> **ASSIGNMENT**: Begin at the top of the entries below and write out every line through the one containing "return x * cos(a)", excluding pictures.
*** GIVEN DATA Section Begins ***
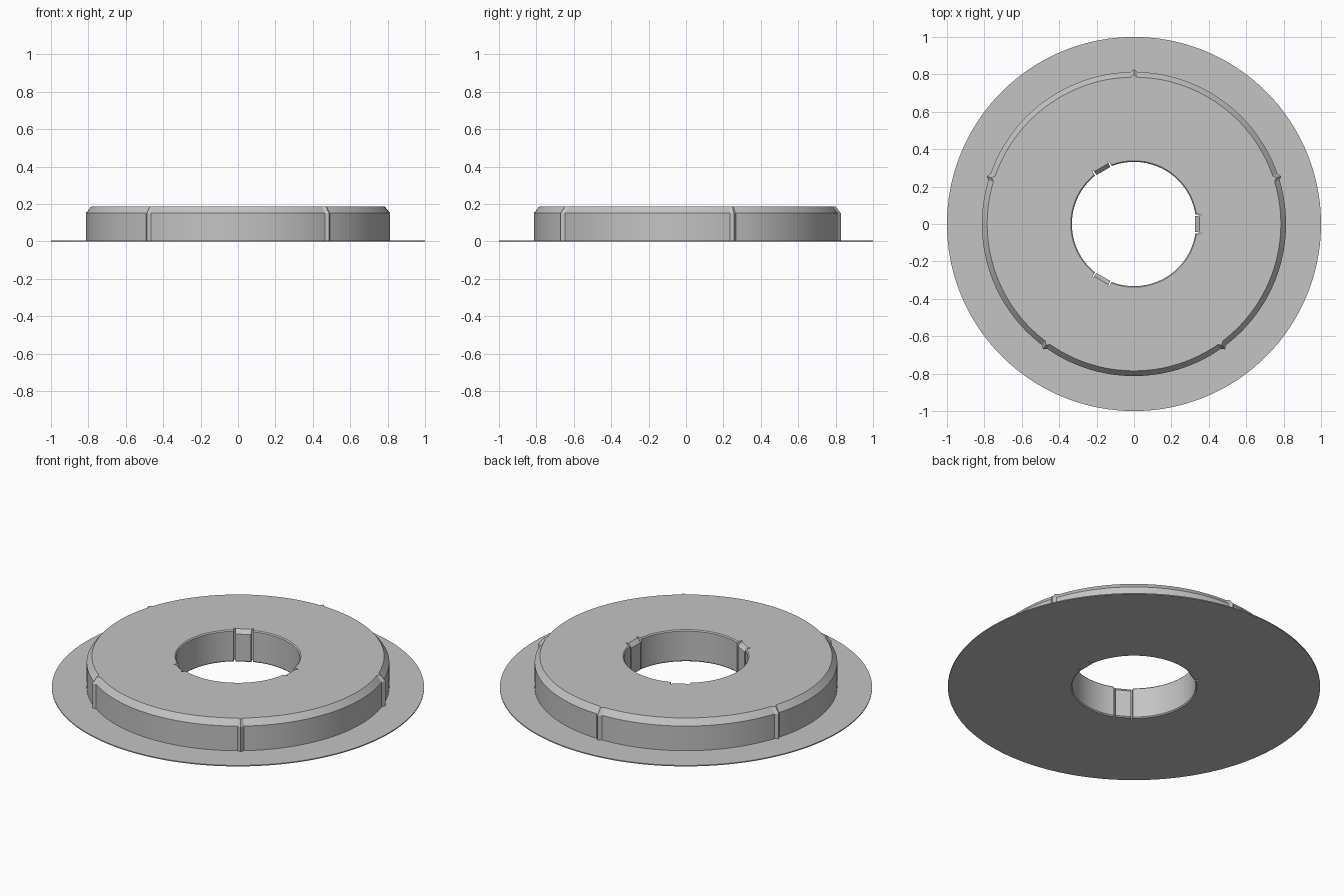
import bpy, bmesh
from math import sin, cos, radians, hypot

old = bpy.data.objects.get("Cube")
if old:
    bpy.data.objects.remove(old)

# Main dimensions
FLANGE_R, FLANGE_H = 1.0, 0.006
BODY_R, TOP_R, EDGE_Z, TOP_Z = 0.813, 0.785, 0.152, 0.187
HOLE_R, SLIT_R, TAB_X = 0.332, 0.358, 0.327
TAB_Y, SLIT_Y = 0.042, 0.052
RIBS = [18 + 72 * i for i in range(5)]
RIB_HALF, RIB_OUT = 1.2, 0.015


def is_rib(deg):
    return any(abs((deg - r + 180) % 360 - 180) < 0.1 for r in RIBS)


def turn(x, y, deg):
    a = radians(deg)
    return x * cos(a) - y * sin(a), x * sin(a) + y * cos(a)


def section(bm, outer_deg, inner, chamfer):
    """One closed radial section from the flange rim to the hole wall."""
    bump = RIB_OUT if is_rib(outer_deg) else 0
    outline = [(FLANGE_R, 0), (FLANGE_R, FLANGE_H), (BODY_R + bump, FLANGE_H),
               (BODY_R + bump, EDGE_Z), (TOP_R + bump, TOP_Z)]
    verts = [bm.verts.new((*turn(r, 0, outer_deg), z)) for r, z in outline]
    x, y = inner
    size = hypot(x, y)
    low = min(chamfer, 0.006)
    for grow, z in [(chamfer, TOP_Z), (0, TOP_Z - chamfer), (0, low), (low, 0)]:
        k = 1 + grow / size
        verts.append(bm.verts.new((x * k, y * k, z)))
    return verts


# Hole outline around one snap tab, with a slit on each side
wall_x = (HOLE_R ** 2 - SLIT_Y ** 2) ** 0.5
half = [(wall_x, SLIT_Y, 0.006), (SLIT_R, SLIT_Y, 0), (SLIT_R, TAB_Y, 0),
        (TAB_X, TAB_Y, 0.022), (TAB_X, TAB_Y / 2, 0.022)]
tab = [(x, -y, c) for x, y, c in half] + [(TAB_X, 0, 0.022)] + half[::-1]
tab_outer = [-9.6, -7.2, -6, -4.8, -2, 0, 2, 4.8, 6, 7.2, 9.6]

bm = bmesh.new()
rings = []
for base in (0, 120, 240):
    for (x, y, c), deg in zip(tab, tab_outer):
        rings.append(section(bm, base + deg, turn(x, y, base), c))
    # Plain stretch of hole wall up to the next tab
    angles = set(range(base + 12, base + 109, 2))
    for rib in RIBS:
        if base + 12 < rib < base + 108:
            angles |= {rib - RIB_HALF, rib + RIB_HALF}
    for deg in sorted(angles):
        rings.append(section(bm, deg, turn(HOLE_R, 0, deg), 0.006))

for a, b in zip(rings, rings[1:] + rings[:1]):
    for i in range(len(a)):
        j = (i + 1) % len(a)
        bm.faces.new((a[i], b[i], b[j], a[j]))
bmesh.ops.remove_doubles(bm, verts=bm.verts, dist=1e-5)
bmesh.ops.recalc_face_normals(bm, faces=bm.faces)

mesh = bpy.data.meshes.new("flanged_ring")
bm.to_mesh(mesh)
bm.free()
ring = bpy.data.objects.new("flanged_ring", mesh)
bpy.context.collection.objects.link(ring)

# Plain grey
grey = bpy.data.materials.new("light_grey")
grey.use_nodes = True
colour = (0.55, 0.55, 0.55, 1)
grey.diffuse_color = colour
grey.node_tree.nodes["Principled BSDF"].inputs["Base Color"].default_value = colour
mesh.materials.append(grey)

bpy.ops.object.select_all(action='DESELECT')
ring.select_set(True)
bpy.context.view_layer.objects.active = ring
bpy.ops.object.shade_smooth_by_angle(angle=radians(20))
*** GIVEN DATA Section Ends ***
> **SOLUTION**:
import bpy, bmesh
from math import sin, cos, radians, hypot

old = bpy.data.objects.get("Cube")
if old:
    bpy.data.objects.remove(old)

# Main dimensions
FLANGE_R, FLANGE_H = 1.0, 0.006
BODY_R, TOP_R, EDGE_Z, TOP_Z = 0.813, 0.785, 0.152, 0.187
HOLE_R, SLIT_R, TAB_X = 0.332, 0.358, 0.327
TAB_Y, SLIT_Y = 0.042, 0.052
RIBS = [18 + 72 * i for i in range(5)]
RIB_HALF, RIB_OUT = 1.2, 0.015


def is_rib(deg):
    return any(abs((deg - r + 180) % 360 - 180) < 0.1 for r in RIBS)


def turn(x, y, deg):
    a = radians(deg)
    return x * cos(a) - y * sin(a), x * sin(a) + y * cos(a)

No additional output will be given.